It's the second weekend of January, and I'm still celebrating Christmas. I guess that's what happens when you try to find the silver lining in whatever life brings.
Yesterday I watched the DVD of the Texas Rangers landmark season as the American League champions. It was a Christmas present that had to be shipped late. It was fun to watch and to appreciate my nephew for getting it for me. Today, another shipment of presents came, including a fascinating coffee-table book with writings and photographs of art masterpieces inspired by the Bible. And then there's my iPhone, which I guess I effectively traded in the camera to get! (I was going to get the iPhone anyway, but now that I have it, the camera can wait, or so it seems.)
Tomorrow, I'm singing a Christmas song at church. I debated all week whether it would be OK to do so late, and I've decided, with some encouragement from family and friends, that it is OK. I didn't have a chance to sing special music during December. And the message of what happens at Christmas isn't just for Christmas. As I've practiced, I've enjoyed being reminded that "love came down ... chains (are) broken ... songs of hope (ring) through the skies ... A Father calls through a gift of life ...."
Continued celebrations of Christmas seem fitting in a week of days in which I've tried to find blessed gifts in new and sometimes trying circumstances.
My body and mind and home life still aren't crazy about my new work schedule, but they're all glad I have a job and that, so far, I've been able to keep a good attitude and get started on developing a good routine. Right now, though, it also seems like work when I'm home, because I have to keep a pretty tight schedule if I want to get anything done at all. I still have no sense of passage of time between when I get up and when I go to work. I'm more accustomed to work (or church) being the first order of business each day. It's strange to have time to do so many other things first ... and tempting to not be ready when all of a sudden it's time to actually go to work. Meanwhile, my husband and I have made the most of maximizing some of our time together. That's been good. I think we both realize we had taken for granted the great schedules and work flexibility we'd had these past 28 or so years.

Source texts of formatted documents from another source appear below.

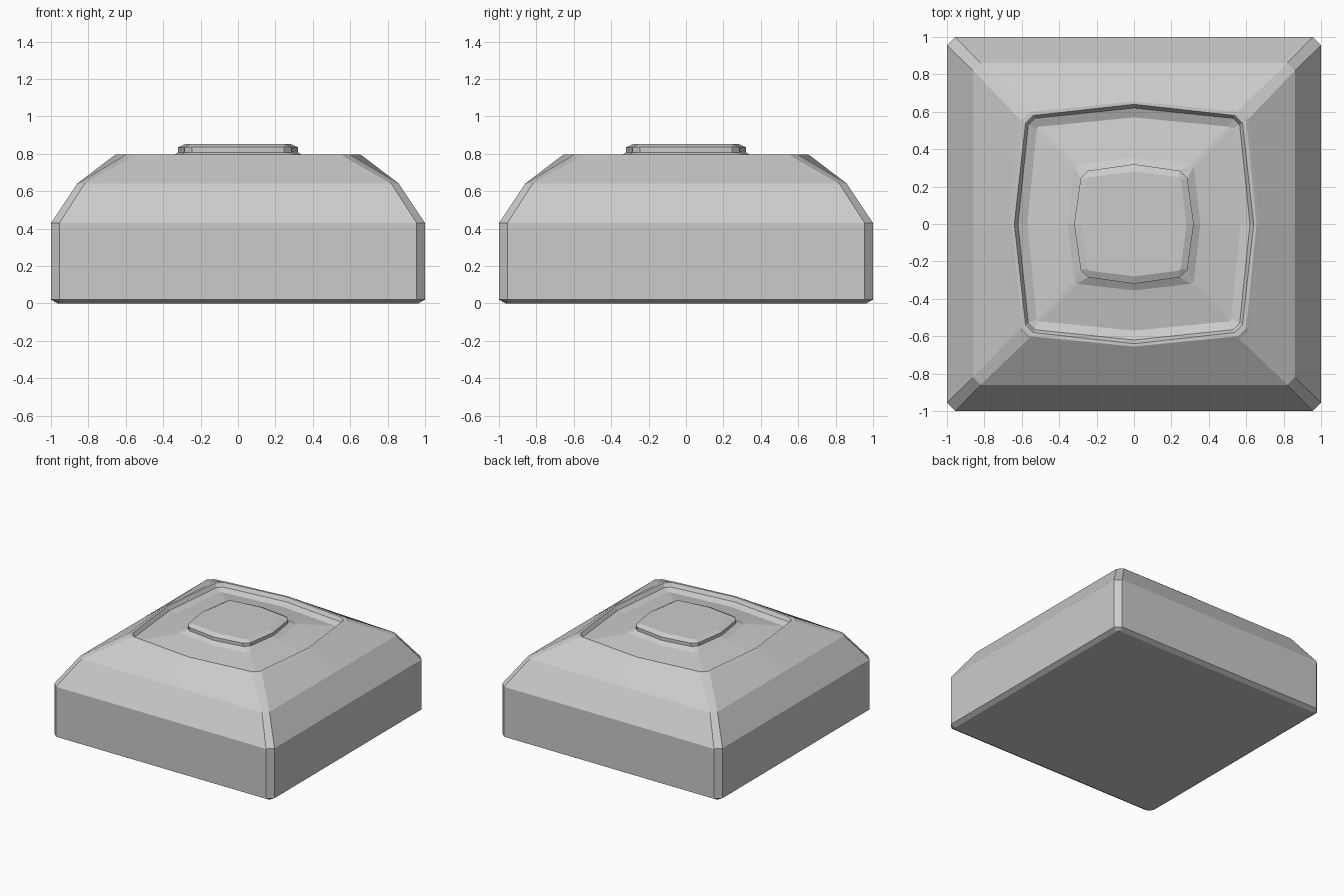
import bpy, bmesh

if "Cube" in bpy.data.objects:
    bpy.data.objects.remove(bpy.data.objects["Cube"])


def ring_points(z, d, a, m):
    """Chamfered square: side distance d, half edge a, bowed-out middle m."""
    side = [(d, -a), (m, 0), (d, a)]
    pts = []
    for _ in range(4):
        pts += [(x, y, z) for x, y in side]
        side = [(-y, x) for x, y in side]
    return pts


def loft(name, rings):
    """Skin a stack of rings and cap both ends."""
    bm = bmesh.new()
    loops = [[bm.verts.new(p) for p in ring_points(*r)] for r in rings]
    n = len(loops[0])
    for lo, hi in zip(loops, loops[1:]):
        for i in range(n):
            j = (i + 1) % n
            bm.faces.new((lo[i], lo[j], hi[j], hi[i]))
    bm.faces.new(loops[0][::-1])
    bm.faces.new(loops[-1])
    bmesh.ops.recalc_face_normals(bm, faces=bm.faces)
    mesh = bpy.data.meshes.new(name)
    bm.to_mesh(mesh)
    bm.free()
    obj = bpy.data.objects.new(name, mesh)
    bpy.context.collection.objects.link(obj)
    return obj


# Each ring: height, side distance, half edge length, middle distance
loft("button_housing", [
    # base and sloped shoulders
    (0.00, 0.965, 0.95, 0.965),
    (0.02, 1.00, 0.955, 1.00),
    (0.43, 1.00, 0.955, 1.00),
    (0.64, 0.86, 0.82, 0.86),
    # raised rim
    (0.785, 0.615, 0.565, 0.67),
    (0.795, 0.60, 0.555, 0.655),
    (0.795, 0.58, 0.54, 0.64),
    # recess wall and dished floor
    (0.765, 0.565, 0.53, 0.62),
    (0.745, 0.52, 0.51, 0.57),
    (0.785, 0.32, 0.305, 0.355),
    # raised central button
    (0.808, 0.285, 0.245, 0.32),
    (0.835, 0.285, 0.245, 0.32),
    (0.853, 0.25, 0.24, 0.28),
])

Being scheduled to allow me to attend choir practice on Wednesdays is every bit the gift I thought it would be. Choir members were glad to see me, and I was more appreciative to be there than perhaps I had been before. Again, it's amazing how easy it is to take things for granted. It's also interesting to me that, as important as The Seeking Hour at 7 a.m. Wednesdays had seemed to me, I'm not really upset to give that up. I do hope to continue to include aspects of that prayer discipline in my week if not my daily routine.
Friday, I visited a friend in the hospital. I'm not sure I would have done that with the old work schedule. I think my visits with my dad during his recovery from lung surgery last fall also impressed upon me the importance of such visits. Even though my friend could not speak or clearly acknowledge he knew who I was, I felt much hope and continue to pray it's just a matter of time before a breakthrough leads to a strong surge of recovery.
Yesterday and today, the sun shone brightly. That's always a gift in January, even when potentially nasty weather more typical of the season is in the immediate forecast. I'm grateful for every sunny day -- and grateful for insulated outerwear, warm clothes, heaters, a car that runs, etc., on the days when the weather isn't so bright.
Today is a gift. Life is a gift. Gratitude is a gift. Love is a gift. Blessed by all of these and more each moment from God, how can I not feel the joy of Christmas all these days later? Thank You, God. And I'm reminded that the way to most fully experience these gifts is to share them. I pray to do so, to God's glory.